Rejecting her appeal on the remaining complaints, the Independent Office for Police Conduct (IOPC), told Mrs Clayton Det Insp Jago had taken early retirement but the other learning points were “still valid”.
The report noted there was “no doubt” Sgt Taylor attempted to put the family at ease but displayed “poor judgement” in some of his conversations with the family.
It also noted the organisation of the post-mortem examination was “less than smooth” but Det Insp Jago had been frustrated by that and “the evidence does show the lengths she went to in order to resolve matters”.
“I always knew it was wrong,” Mrs Clayton said.
“I am not doing it for people to lose their jobs… I am doing it because if this happened to someone else the police are now going to stop and think.”
In 2017, the first inquest was halted after new claims of a row at the party came to light.
A second investigation was ordered and a second inquest concluded Mr Clayton’s death was accidental and he “may have had a fall” – a conclusion Mrs Clayton describes as “pure speculation”.
Dorset Police was asked to review the case after the first inquest collapsed.
The review identified issues including the “under-resourcing” of the investigation.
The Dorset Police Review
The review, completed in May 2017, identified a number of issues and found:
- The two differing scenarios of “tragic accident versus suspicious death were not given equal standing”
- The investigation was “under-resourced” and this had an impact on what the detectives were able to achieve in the first few days
- The family’s loss of faith in the investigation caused a “complete breakdown” in relations
- The quality of the investigation – particularly forensics and digital media – was affected by it being on Tresco and contingencies for policing on the islands should be reviewed to “ensure they are fit for purpose”
- There should have been a more senior officer visibly in overall command
Mr Parker, who led the second investigation, said no evidence of third-party involvement had been found and he did not believe any of the issues raised by the reports “would have made a significant difference to the outcome of the investigation”.
He said the force would apologise to the Clayton family for areas where “we have failed to meet the high levels of service we aspired to in this investigation”.
“We have always had in the forefront of our minds that this is a grieving family who have lost a son and I do genuinely hope that this will bring some closure to them,” he added.
Sgt Taylor said: “The focus of my efforts, as the sergeant on the Isles of Scilly at that time, in the search for Josh, was to do everything I could to find him alive and as quickly as possible.
“At all times the welfare of the Clayton family was paramount.

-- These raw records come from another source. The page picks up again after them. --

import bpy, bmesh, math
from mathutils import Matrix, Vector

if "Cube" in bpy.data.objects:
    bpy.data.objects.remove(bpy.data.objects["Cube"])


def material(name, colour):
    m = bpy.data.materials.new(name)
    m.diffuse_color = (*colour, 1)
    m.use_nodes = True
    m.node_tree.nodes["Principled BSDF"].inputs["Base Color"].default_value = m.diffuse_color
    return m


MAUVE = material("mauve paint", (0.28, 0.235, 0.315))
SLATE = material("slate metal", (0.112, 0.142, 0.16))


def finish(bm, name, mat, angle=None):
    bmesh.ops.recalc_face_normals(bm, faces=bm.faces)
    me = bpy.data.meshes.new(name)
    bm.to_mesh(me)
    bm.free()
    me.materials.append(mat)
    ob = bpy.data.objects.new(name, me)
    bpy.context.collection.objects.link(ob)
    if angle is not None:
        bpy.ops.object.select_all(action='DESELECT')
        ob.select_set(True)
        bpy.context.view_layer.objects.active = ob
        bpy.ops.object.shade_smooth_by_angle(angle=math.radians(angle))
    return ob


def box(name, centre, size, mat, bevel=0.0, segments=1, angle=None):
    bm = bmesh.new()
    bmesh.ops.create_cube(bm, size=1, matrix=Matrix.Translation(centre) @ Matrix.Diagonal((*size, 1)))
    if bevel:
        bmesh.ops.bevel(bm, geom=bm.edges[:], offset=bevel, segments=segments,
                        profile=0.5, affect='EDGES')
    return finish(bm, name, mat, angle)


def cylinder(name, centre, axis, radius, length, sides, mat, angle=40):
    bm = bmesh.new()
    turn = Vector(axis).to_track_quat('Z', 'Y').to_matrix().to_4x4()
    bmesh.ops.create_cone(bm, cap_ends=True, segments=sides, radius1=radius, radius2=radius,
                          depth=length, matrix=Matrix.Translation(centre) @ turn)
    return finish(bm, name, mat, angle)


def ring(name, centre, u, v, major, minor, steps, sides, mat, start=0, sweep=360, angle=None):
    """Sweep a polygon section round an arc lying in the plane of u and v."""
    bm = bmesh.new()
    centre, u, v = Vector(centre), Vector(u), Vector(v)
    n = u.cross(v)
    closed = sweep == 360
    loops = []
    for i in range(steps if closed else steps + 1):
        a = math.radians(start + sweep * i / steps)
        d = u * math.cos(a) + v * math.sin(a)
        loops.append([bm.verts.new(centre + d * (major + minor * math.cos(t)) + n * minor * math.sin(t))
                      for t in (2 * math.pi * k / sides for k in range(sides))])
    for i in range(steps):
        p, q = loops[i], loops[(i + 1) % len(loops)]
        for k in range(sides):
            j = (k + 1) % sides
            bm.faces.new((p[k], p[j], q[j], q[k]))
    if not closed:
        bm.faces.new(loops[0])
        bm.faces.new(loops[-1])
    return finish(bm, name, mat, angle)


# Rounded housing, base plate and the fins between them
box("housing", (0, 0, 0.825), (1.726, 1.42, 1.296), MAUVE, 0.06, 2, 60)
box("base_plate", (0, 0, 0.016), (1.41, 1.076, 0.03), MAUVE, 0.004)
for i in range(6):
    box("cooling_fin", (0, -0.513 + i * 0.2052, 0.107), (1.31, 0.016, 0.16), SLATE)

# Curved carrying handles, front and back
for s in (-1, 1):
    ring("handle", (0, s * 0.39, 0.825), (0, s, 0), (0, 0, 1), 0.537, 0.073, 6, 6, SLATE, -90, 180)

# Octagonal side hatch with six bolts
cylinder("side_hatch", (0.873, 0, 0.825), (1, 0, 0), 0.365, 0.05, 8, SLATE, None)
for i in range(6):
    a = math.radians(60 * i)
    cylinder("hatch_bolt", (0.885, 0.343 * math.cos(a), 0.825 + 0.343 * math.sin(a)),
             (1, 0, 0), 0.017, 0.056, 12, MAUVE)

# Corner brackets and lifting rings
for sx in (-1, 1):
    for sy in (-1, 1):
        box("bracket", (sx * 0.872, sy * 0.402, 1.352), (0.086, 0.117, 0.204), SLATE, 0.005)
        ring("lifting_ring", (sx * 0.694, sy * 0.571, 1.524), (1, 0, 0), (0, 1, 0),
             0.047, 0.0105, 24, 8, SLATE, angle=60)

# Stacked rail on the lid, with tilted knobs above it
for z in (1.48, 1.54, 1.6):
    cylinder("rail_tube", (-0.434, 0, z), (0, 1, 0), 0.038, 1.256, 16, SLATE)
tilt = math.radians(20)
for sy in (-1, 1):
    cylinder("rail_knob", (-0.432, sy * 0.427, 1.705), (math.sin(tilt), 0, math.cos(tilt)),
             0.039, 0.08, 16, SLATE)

I would like to say that my thoughts remain very much with the Clayton family for the tragic loss of Josh.”
Mrs Clayton said she wanted Devon and Cornwall Police to compensate her family for the anguish they had suffered.
She said she wanted to recoup some of the £70,000 they have spent on legal fees and private investigation and use any other money to start a charity in her son’s name, helping people who found themselves in a similar situation.
“It’s not the money but if we didn’t have the money everything would have been pushed to one side and we would have had to accept that Josh was a drugged-up drunk,” she said.
“What happens if you have no money… it is injustice.”